▼

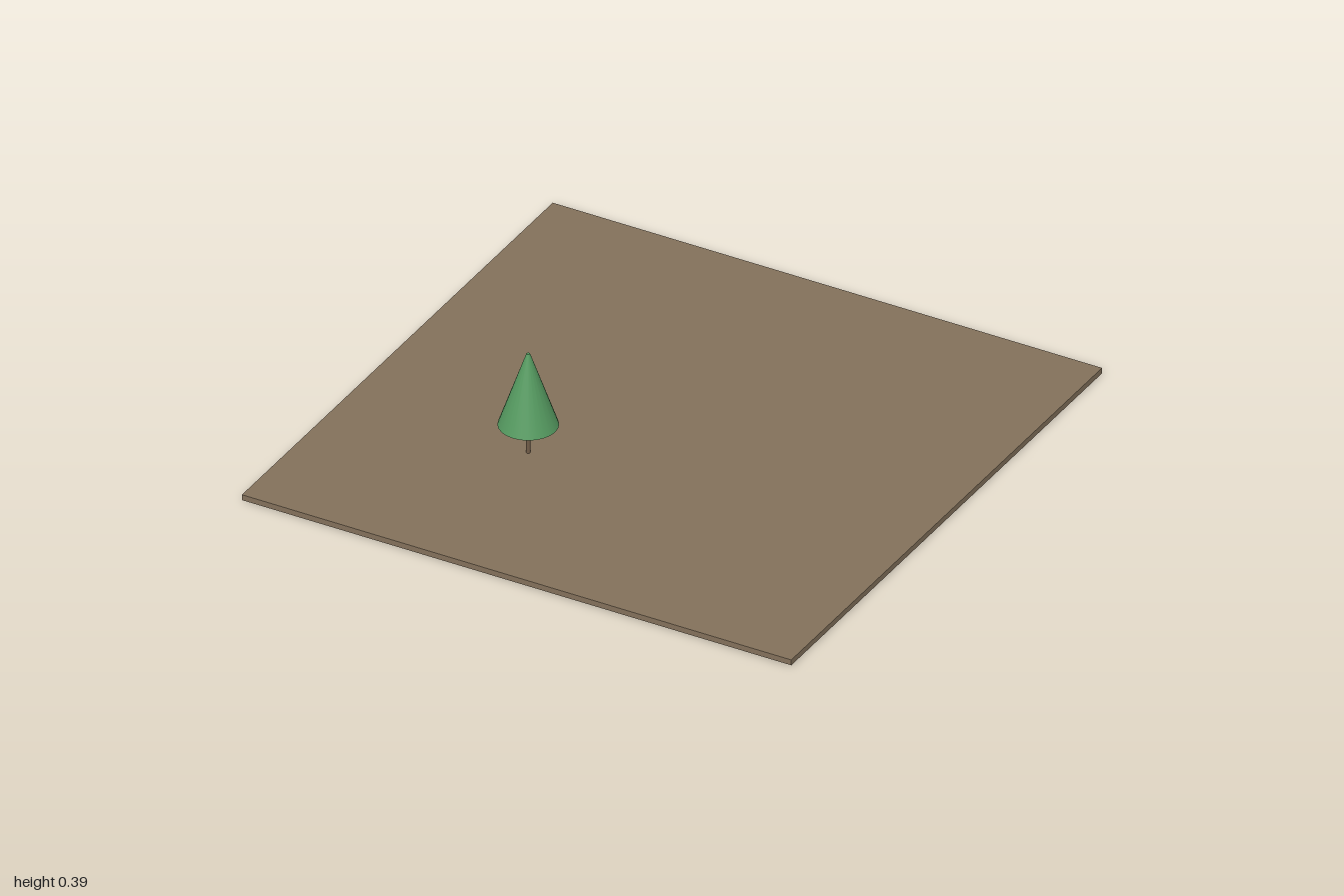
import * as THREE from 'three';

const flat = (name, color) => {
  const material = new THREE.MeshStandardMaterial({ color });
  material.name = name;
  return material;
};

export function createModel() {
  const soil = flat('soil brown', 0x82705a);
  const bark = flat('bark brown', 0x705c48);
  const needles = flat('needle green', 0x559a60);

  const model = new THREE.Group();
  model.name = 'treeOnGround';

  const add = (parent, name, geometry, material, y) => {
    const mesh = new THREE.Mesh(geometry, material);
    mesh.name = name;
    mesh.position.y = y;
    parent.add(mesh);
  };

  // Square ground slab
  add(model, 'ground', new THREE.BoxGeometry(2, 0.02, 2), soil, 0.01);

  // Conifer: thin trunk and a cone with a slightly blunt tip
  const tree = new THREE.Group();
  tree.name = 'tree';
  tree.position.set(-0.335, 0.02, 0.333);
  add(tree, 'trunk', new THREE.CylinderGeometry(0.007, 0.007, 0.12, 16), bark, 0.06);
  add(tree, 'foliage', new THREE.CylinderGeometry(0.006, 0.098, 0.264, 24), needles, 0.237);
  model.add(tree);

  return model;
}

▲

● Exercise brief: Please write out only the material above, exactly, from its first line through the line that contains "tree.name = 'tree';", and include no pictures.

● Response to this task:
import * as THREE from 'three';

const flat = (name, color) => {
  const material = new THREE.MeshStandardMaterial({ color });
  material.name = name;
  return material;
};

export function createModel() {
  const soil = flat('soil brown', 0x82705a);
  const bark = flat('bark brown', 0x705c48);
  const needles = flat('needle green', 0x559a60);

  const model = new THREE.Group();
  model.name = 'treeOnGround';

  const add = (parent, name, geometry, material, y) => {
    const mesh = new THREE.Mesh(geometry, material);
    mesh.name = name;
    mesh.position.y = y;
    parent.add(mesh);
  };

  // Square ground slab
  add(model, 'ground', new THREE.BoxGeometry(2, 0.02, 2), soil, 0.01);

  // Conifer: thin trunk and a cone with a slightly blunt tip
  const tree = new THREE.Group();
  tree.name = 'tree';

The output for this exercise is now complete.